-- TASK OBJECTIVE --
Skip all pictures. Write out the data below from its first line through the line that contains "n = len(rings[0])".

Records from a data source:

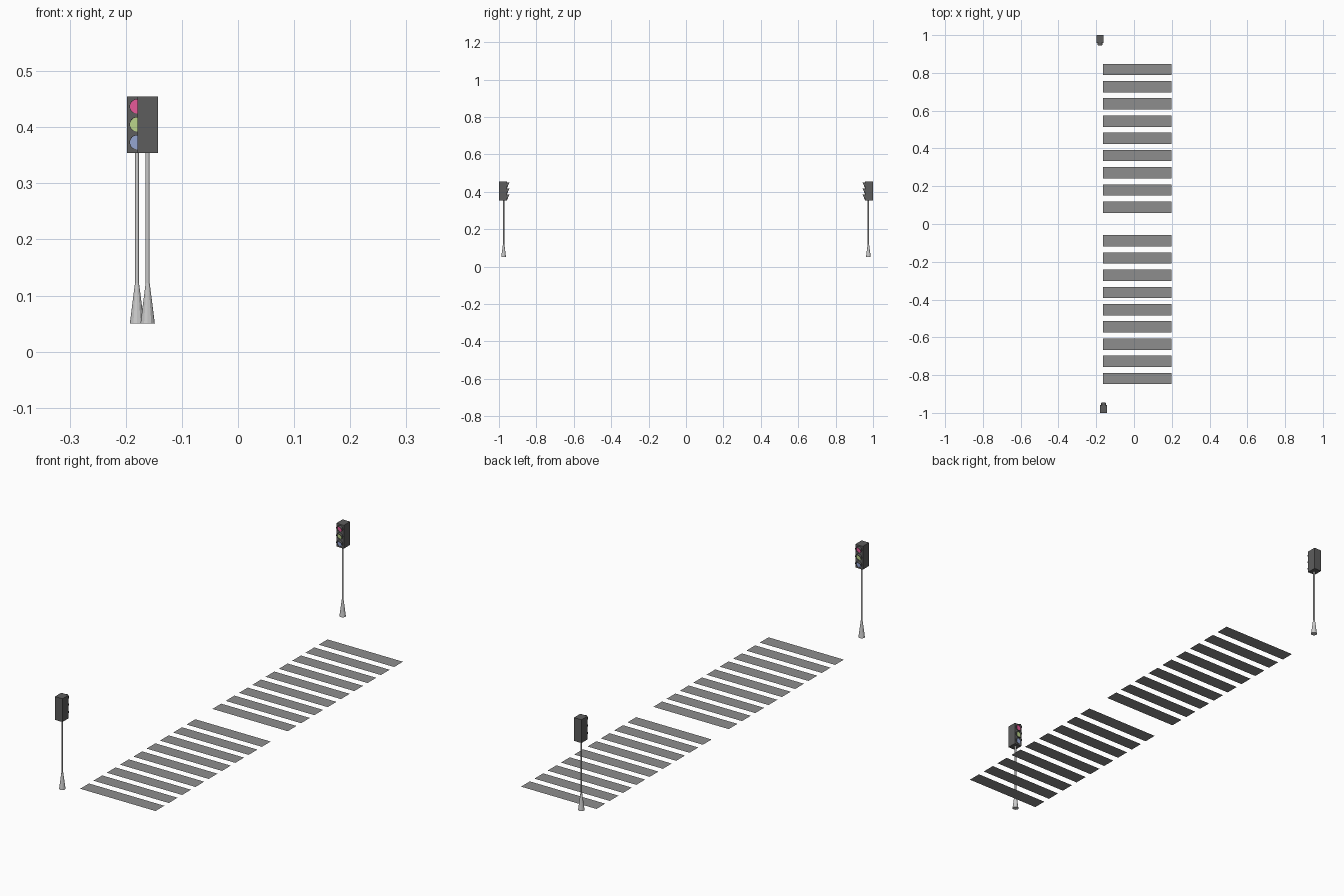
import bpy, bmesh, math

if "Cube" in bpy.data.objects:
    bpy.data.objects.remove(bpy.data.objects["Cube"])


def material(name, rgb):
    m = bpy.data.materials.new(name)
    m.diffuse_color = (*rgb, 1)
    m.use_nodes = True
    m.node_tree.nodes["Principled BSDF"].inputs["Base Color"].default_value = m.diffuse_color
    return m


DARK = material("dark_grey", (0.11, 0.11, 0.11))
LAMPS = [("upper", 0.437, material("pink", (0.8, 0.1, 0.32))),
         ("middle", 0.405, material("lime", (0.5, 0.66, 0.26))),
         ("lower", 0.373, material("blue", (0.3, 0.38, 0.64)))]


def finish(bm, name, mat=None, recalc=True):
    if recalc:
        bmesh.ops.recalc_face_normals(bm, faces=bm.faces[:])
    me = bpy.data.meshes.new(name)
    bm.to_mesh(me)
    bm.free()
    if mat:
        me.materials.append(mat)
    ob = bpy.data.objects.new(name, me)
    bpy.context.collection.objects.link(ob)
    return ob


def box(name, lo, hi, mat=None):
    bm = bmesh.new()
    bmesh.ops.create_cube(bm, size=1)
    for v in bm.verts:
        v.co = [(a + b) / 2 + c * (b - a) for a, b, c in zip(lo, hi, v.co)]
    return finish(bm, name, mat)


def bridge(bm, rings, closed=False):
    """Quads between successive rings of equal length."""
    pairs = list(zip(rings, rings[1:] + rings[:1])) if closed else list(zip(rings, rings[1:]))
    n = len(rings[0])
    for a, b in pairs:
        for i in range(n):
            j = (i + 1) % n
            bm.faces.new((a[i], a[j], b[j], b[i]))


def pole(name, x, y, profile, sides=12):
    """Column from (radius, z) pairs."""
    bm = bmesh.new()
    angles = [2 * math.pi * i / sides for i in range(sides)]
    rings = [[bm.verts.new((x + r * math.cos(t), y + r * math.sin(t), z)) for t in angles]
             for r, z in profile]
    bridge(bm, rings)
    bm.faces.new(rings[0])
    bm.faces.new(rings[-1])
    return finish(bm, name)


def lamp(name, x, y, z, d, mat, r=0.0125, n=24):
    angles = [2 * math.pi * i / n for i in range(n)]
    # coloured disc, just proud of the housing
    bm = bmesh.new()
    ring = [bm.verts.new((x + r * math.cos(t), y + d * 0.001, z + r * math.sin(t)))
            for t in angles]
    bm.faces.new(ring if d < 0 else ring[::-1])
    finish(bm, name + "_lamp", mat, recalc=False)

    # hood: thin tube with a slanted front edge, longest at the top
    bm = bmesh.new()
    rings = []
    for rad, front in ((r, 0), (r, 1), (r + 0.0008, 1), (r + 0.0008, 0)):
        rings.append([bm.verts.new((x + rad * math.cos(t),
                                    y + d * front * (0.0075 + 0.0055 * math.sin(t)),
                                    z + rad * math.sin(t))) for t in angles])
    bridge(bm, rings, closed=True)
    finish(bm, name + "_hood", DARK)


def signal(name, x, side):
    """Traffic signal at the +y or -y end, lamps facing the crossing."""
    y = 0.975 * side
    pole(name + "_pole_and_base", x, y,
         [(0.0128, 0.05), (0.0048, 0.113), (0.0036, 0.122), (0.0036, 0.36)])
    face, back = 0.957 * side, 1.0 * side
    box(name + "_housing", (x - 0.018, min(face, back), 0.354),
        (x + 0.018, max(face, back), 0.455), DARK)
    for part, z, mat in LAMPS:
        lamp(f"{name}_{part}", x, face, z, -side, mat)


signal("far_signal", -0.18, 1)
signal("near_signal", -0.161, -1)

# crossing stripes: flat painted bars, two groups of nine
PAINT = material("stripe_grey", (0.27, 0.27, 0.27))
for side in (-1, 1):
    for i in range(9):
        yc = side * (0.0887 + i * 0.0912)
        bm = bmesh.new()
        bm.faces.new([bm.verts.new((x, yc + dy, 0.001)) for x, dy in
                      ((-0.164, -0.03), (0.198, -0.03), (0.198, 0.03), (-0.164, 0.03))])
        finish(bm, f"stripe_{'near' if side < 0 else 'far'}_{i + 1}", PAINT, recalc=False)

-- SOLVED EXERCISE --
import bpy, bmesh, math

if "Cube" in bpy.data.objects:
    bpy.data.objects.remove(bpy.data.objects["Cube"])


def material(name, rgb):
    m = bpy.data.materials.new(name)
    m.diffuse_color = (*rgb, 1)
    m.use_nodes = True
    m.node_tree.nodes["Principled BSDF"].inputs["Base Color"].default_value = m.diffuse_color
    return m


DARK = material("dark_grey", (0.11, 0.11, 0.11))
LAMPS = [("upper", 0.437, material("pink", (0.8, 0.1, 0.32))),
         ("middle", 0.405, material("lime", (0.5, 0.66, 0.26))),
         ("lower", 0.373, material("blue", (0.3, 0.38, 0.64)))]


def finish(bm, name, mat=None, recalc=True):
    if recalc:
        bmesh.ops.recalc_face_normals(bm, faces=bm.faces[:])
    me = bpy.data.meshes.new(name)
    bm.to_mesh(me)
    bm.free()
    if mat:
        me.materials.append(mat)
    ob = bpy.data.objects.new(name, me)
    bpy.context.collection.objects.link(ob)
    return ob


def box(name, lo, hi, mat=None):
    bm = bmesh.new()
    bmesh.ops.create_cube(bm, size=1)
    for v in bm.verts:
        v.co = [(a + b) / 2 + c * (b - a) for a, b, c in zip(lo, hi, v.co)]
    return finish(bm, name, mat)


def bridge(bm, rings, closed=False):
    """Quads between successive rings of equal length."""
    pairs = list(zip(rings, rings[1:] + rings[:1])) if closed else list(zip(rings, rings[1:]))
    n = len(rings[0])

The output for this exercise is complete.